In recent years, our understanding of microbiomes has grown dramatically. We increasingly recognize their importance in soils for nutrient cycling and sustainable agriculture, in the human gut for maintaining health, and in aquatic systems for nutrient cycling. One of the major challenges for developing a generalized understanding of microbiomes in these complex environments is a lack of controlled, reproducible, and standardized study systems. Most approaches aimed at improving our understanding of microbiomes are focused on examination of extremely simple lab consortia or fully-complex natural communities. Consortia have the advantage that the constituent isolates can (in most cases) be characterized independently and even genetically manipulated to determine causal mechanisms. The validity of extrapolating consortia-based finding to authentic communities is unclear, yet natural communities (e.g. field or clinical studies) are so unconstrained that it is difficult to establish causation and vast studies would be required to adequately constrain the large number of experimental variables. While model systems exist for some microbiomes and their ecosystems (e.g. gut microbiomes), there is a lack of consensus and standardization of study systems for many other microbiomes.

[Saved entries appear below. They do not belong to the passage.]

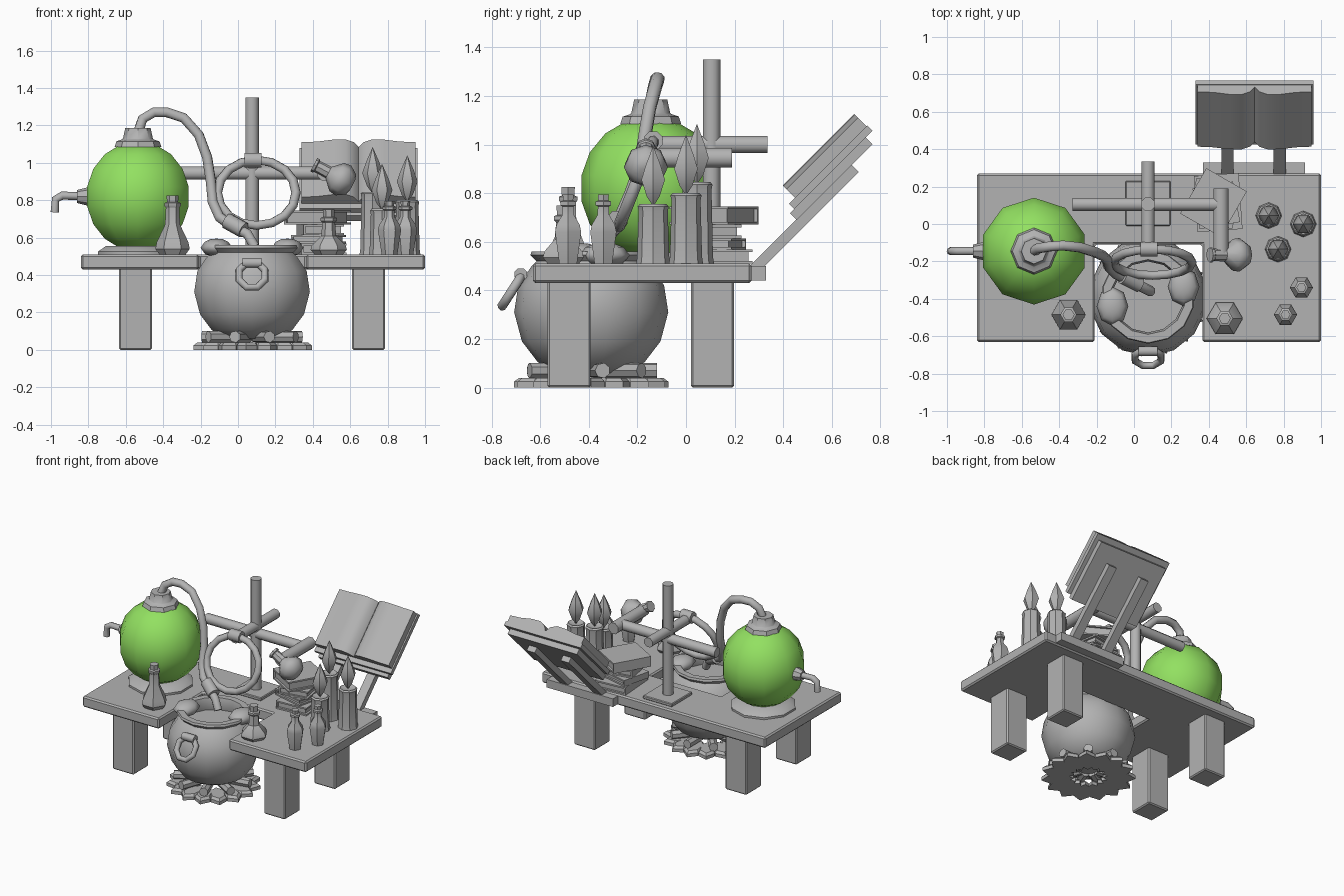
import bpy, bmesh, math
from mathutils import Vector, Matrix

if "Cube" in bpy.data.objects:
    bpy.data.objects.remove(bpy.data.objects["Cube"])

def material(name, rgb):
    m = bpy.data.materials.new(name)
    m.diffuse_color = (*rgb, 1)
    m.use_nodes = True
    m.node_tree.nodes["Principled BSDF"].inputs["Base Color"].default_value = m.diffuse_color
    return m

GREY = material("grey", (0.45, 0.45, 0.45))
GREEN = material("green", (0.29, 0.75, 0.12))

def add(name, bm, mat=GREY, matrix=None, angle=40):
    bmesh.ops.recalc_face_normals(bm, faces=bm.faces)
    me = bpy.data.meshes.new(name)
    bm.to_mesh(me)
    bm.free()
    me.shade_smooth()
    me.set_sharp_from_angle(angle=math.radians(angle))
    me.materials.append(mat)
    ob = bpy.data.objects.new(name, me)
    bpy.context.collection.objects.link(ob)
    if matrix:
        ob.matrix_world = matrix
    return ob

def box(name, x, y, z, bevel=0.0, matrix=None):
    """Box between the given (min, max) ranges."""
    bm = bmesh.new()
    bmesh.ops.create_cube(bm, size=1)
    for v in bm.verts:
        v.co = [(r[0] + r[1]) / 2 + c * (r[1] - r[0]) for c, r in zip(v.co, (x, y, z))]
    if bevel:
        bmesh.ops.bevel(bm, geom=bm.edges[:], offset=bevel, segments=1, affect='EDGES')
    return add(name, bm, matrix=matrix, angle=25)

def lathe(name, profile, loc=(0, 0, 0), sides=8, mat=GREY, phase=0.0, direction=(0, 0, 1), scale=(1, 1, 1), angle=40):
    """Revolve (radius, height) points about an axis; zero radius closes a tip."""
    bm = bmesh.new()
    rings = []
    for r, z in profile:
        n = 1 if r == 0 else sides
        rings.append([bm.verts.new((r * math.cos(phase + math.tau * i / sides),
                                    r * math.sin(phase + math.tau * i / sides), z)) for i in range(n)])
    for a, b in zip(rings, rings[1:]):
        for i in range(sides):
            j = (i + 1) % sides
            quad = [a[i % len(a)], a[j % len(a)], b[j % len(b)], b[i % len(b)]]
            bm.faces.new(list(dict.fromkeys(quad)))
    for ring in (rings[0], rings[-1]):
        if len(ring) > 1:
            bm.faces.new(ring)
    rot = Vector(direction).to_track_quat('Z', 'Y').to_matrix().to_4x4()
    return add(name, bm, mat, Matrix.Translation(loc) @ rot @ Matrix.Diagonal((*scale, 1)), angle)

def rod(name, a, b, r, sides=8):
    a, b = Vector(a), Vector(b)
    return lathe(name, [(r, 0), (r, (b - a).length)], a, sides, direction=b - a, phase=math.pi / sides, angle=50)

def pipe(name, pts, r, closed=False):
    cu = bpy.data.curves.new(name, 'CURVE')
    cu.dimensions, cu.bevel_depth, cu.bevel_resolution, cu.use_fill_caps = '3D', r, 2, True
    sp = cu.splines.new('POLY')
    sp.points.add(len(pts) - 1)
    for p, co in zip(sp.points, pts):
        p.co = (*co, 1)
    sp.use_cyclic_u = closed
    tmp = bpy.data.objects.new(name, cu)
    bpy.context.collection.objects.link(tmp)
    bpy.context.view_layer.update()
    bm = bmesh.new()
    me = bpy.data.meshes.new_from_object(tmp.evaluated_get(bpy.context.evaluated_depsgraph_get()))
    bm.from_mesh(me)
    bpy.data.objects.remove(tmp)
    return add(name, bm, angle=50)

# U-shaped table top and legs
bm = bmesh.new()
outline = [(-.84, -.63), (-.21, -.63), (-.21, -.11), (.365, -.11), (.365, -.63), (1, -.63), (1, .27), (-.84, .27)]
face = bm.faces.new([bm.verts.new((x, y, .43)) for x, y in outline])
up = bmesh.ops.extrude_face_region(bm, geom=[face])['geom']
bmesh.ops.translate(bm, vec=(0, 0, .08), verts=[g for g in up if isinstance(g, bmesh.types.BMVert)])
bmesh.ops.recalc_face_normals(bm, faces=bm.faces)
bmesh.ops.bevel(bm, geom=bm.edges[:], offset=.01, segments=1, affect='EDGES')
add("table_top", bm, angle=25)
for x in (-.635, .61):
    for y in (-.57, .02):
        box("table_leg", (x, x + .175), (y, y + .178), (0, .44), .008)

# Boiler: green vessel, foot, cap, spout
bx, by = -.535, -.145
ball = [(.29 * math.sin(math.radians(a)), .82 - .295 * math.cos(math.radians(a))) for a in range(20, 161, 20)]
lathe("boiler_vessel", ball, (bx, by, 0), 10, GREEN, math.pi / 2, angle=45)
lathe("boiler_foot", [(.225, .51), (.225, .525), (.18, .555)], (bx, by, 0), 10, phase=math.pi / 2)
lathe("boiler_cap", [(.125, 1.085), (.115, 1.115), (.085, 1.125), (.08, 1.13), (.068, 1.185), (.04, 1.185)], (bx, by, 0))
lathe("spout_flange", [(.05, 0), (.035, .06)], (-.8, by, .82), direction=(-1, 0, 0))
pipe("spout", [(-.79, by, .82), (-.94, by, .825), (-.975, by, .805), (-.98, by, .735)], .022)

# Feed pipe, coil ring and collars
pipe("feed_pipe", [(-.535, -.145, 1.16), (-.51, -.13, 1.235), (-.45, -.12, 1.27), (-.38, -.115, 1.27), (-.29, -.125, 1.24),
                   (-.21, -.15, 1.15), (-.165, -.17, 1.03), (-.145, -.19, .9), (-.135, -.23, .79), (-.1, -.265, .71),
                   (-.03, -.3, .66), (.05, -.34, .62), (.09, -.36, .55)], .028)
ring = [(.1 + .21 * math.cos(t), -.205 + .07 * math.sin(t), .84 + .175 * math.sin(t))
        for t in [math.tau * i / 16 for i in range(16)]]
pipe("coil_ring", ring, .025, True)
rod("top_collar", (.035, -.135, 1.015), (.125, -.135, 1.015), .042)
rod("bottom_collar", (-.06, -.28, .69), (.03, -.325, .64), .044)

# Clamp stand
sx, sy = .075, .105
box("stand_base", (-.045, .195), (-.01, .23), (.51, .535), .005)
rod("stand_post", (sx, sy, .51), (sx, sy, 1.35), .039)
rod("cross_bar", (-.33, sy, .945), (.47, sy, .945), .037)
rod("ring_bar", (sx, -.15, 1), (sx, .335, 1), .037)
rod("flask_bar", (.465, -.17, .945), (.465, .19, .945), .043)
lathe("held_flask", [(.04, 0), (.04, .015), (.033, .02), (.035, .09), (.085, .14), (.09, .18), (.06, .225), (.03, .235)],
      (.405, -.165, .99), direction=(.88, 0, -.47))

# Cauldron with liquid, rim foam and ring handle
cx, cy = .075, -.39
lathe("cauldron", [(.13, .06), (.22, .105), (.285, .19), (.317, .31), (.3, .42), (.245, .5), (.225, .52), (.25, .545),
                   (.245, .56), (.2, .56), (.19, .52), (.2, .47), (0, .47)], (cx, cy, 0), 14, phase=math.pi / 14)
blob = [(0, -1), (.7, -.7), (1, 0), (.75, .65), (.4, .93), (0, 1)]
for x, y in ((-.115, -.44), (.265, -.335)):
    lathe("rim_foam", blob, (x, y, .545), scale=(.085, .105, .05), angle=60)
hring = [(cx + .075 * math.cos(t), -.715 + .045 * math.sin(t), .4 + .07 * math.sin(t))
         for t in [math.tau * (i + .5) / 8 for i in range(8)]]
pipe("ring_handle", hring, .02, True)
rod("handle_bracket", (cx - .05, -.68, .465), (cx + .05, -.68, .465), .028)

# Fire pit: flat stones and radial logs
for i in range(15):
    t = math.tau * i / 15
    d = Vector((math.cos(t), math.sin(t), 0))
    stone = lathe("hearth_stone", [(1, 0), (1, .6), (.8, 1)], sides=6, angle=20)
    stone.matrix_world = (Matrix.Translation(Vector((cx, cy, 0)) + d * .21) @ Matrix.Rotation(t, 4, 'Z')
                          @ Matrix.Diagonal((.11, .062, .04, 1)))
for i in range(9):
    t = math.tau * (i + .25) / 9
    d = Vector((math.cos(t), math.sin(t), 0))
    c = Vector((cx, cy, .07))
    rod("fire_log", c + d * .06, c + d * .27, .032, 7)

# Candles with flames
for x, y, h in ((.72, .045, .845), (.905, .0, .8), (.77, -.135, .755)):
    lathe("candle", [(.07, .51), (.066, .54), (.06, h - .03), (.064, h - .01), (.055, h), (.03, h - .01)], (x, y, 0))
    lathe("flame", [(0, 0), (.03, .04), (.056, .11), (.035, .17), (0, .25)], (x, y, h - .01), 6)

# Bottles: (radius, height) profiles
def bottle(name, x, y, prof):
    lathe(name, prof, (x, y, .51), 6, angle=35)
bottle("conical_flask", -.35, -.485, [(.07, 0), (.092, .03), (.085, .065), (.04, .16), (.036, .25), (.044, .26), (.044, .275),
                                      (.03, .28), (.032, .315)])
bottle("squat_flask", .485, -.505, [(.075, 0), (.097, .025), (.09, .05), (.04, .1), (.034, .17), (.045, .18), (.045, .195),
                                    (.03, .2), (.032, .24)])
for x, y in ((.895, -.34), (.81, -.485)):
    bottle("vial", x, y, [(.042, 0), (.045, .02), (.062, .13), (.055, .16), (.028, .2), (.026, .235), (.037, .24),
                          (.037, .255), (.024, .26), (.026, .285)])

# Stack of closed books: two covers round a page block
for z, h, w, d, turn, x, y in ((.51, .058, .24, .3, 4, .45, .115), (.568, .046, .25, .22, -14, .43, .11),
                               (.614, .056, .22, .22, 10, .44, .1), (.67, .075, .25, .28, -30, .425, .115)):
    m = Matrix.Translation((x, y, z)) @ Matrix.Rotation(math.radians(turn), 4, 'Z')
    c = .011
    box("book_cover", (-w / 2, w / 2), (-d / 2, d / 2), (0, c), matrix=m)
    box("book_cover", (-w / 2, w / 2), (-d / 2, d / 2), (h - c, h), matrix=m)
    box("book_spine", (-w / 2, c - w / 2), (-d / 2, d / 2), (c, h - c), matrix=m)
    box("book_pages", (c - w / 2, w / 2 - .015), (.015 - d / 2, d / 2 - .015), (c, h - c), matrix=m)

# Reading stand tilted 45 degrees, with an open book
tilt = Matrix.Rotation(math.radians(45), 4, 'X')
box("stand_ledge", (.37, .915), (.265, .33), (.44, .5))
for x in (.5, .78):
    box("stand_arm", (x - .033, x + .033), (.54, 1.13), (.125, .168), matrix=tilt)
box("stand_board", (.36, .93), (.81, 1.25), (.165, .205), matrix=tilt)
box("open_cover", (.33, .96), (.835, 1.29), (.205, .235), matrix=tilt)
bm = bmesh.new()
half = [(0, .25), (.025, .285), (.07, .306), (.14, .304), (.22, .29), (.305, .285)]
top = [(-x, n) for x, n in reversed(half)] + half[1:]
face = bm.faces.new([bm.verts.new((.645 + x, .87, n)) for x, n in top + [(.305, .235), (-.305, .235)]])
up = bmesh.ops.extrude_face_region(bm, geom=[face])['geom']
bmesh.ops.translate(bm, vec=(0, .415, 0), verts=[g for g in up if isinstance(g, bmesh.types.BMVert)])
add("open_pages", bm, matrix=tilt)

Fabricated ecosystems, or EcoFABs, hold promise for replicating important ecosystem dynamics while at the same time streamlining studies by defining testable and reproducible parameters. Through the development of EcoFABs for microbiomes of interest, scientists will be able to develop principles for microbiome assembly and structure, understand the functions of genes, microbes, and metabolomes, and predict microbiome health and trajectory. These EcoFABs would bring together communities of scientists working on shared systems, enabling more effective knowledge transfer and the ability to build upon previous findings. By expanding our understanding of the assembly, structure, and functions of microbiomes, significant scientific and technical advances will be made in biomedical and environmental health, agriculture, energy, and nutrient cycling.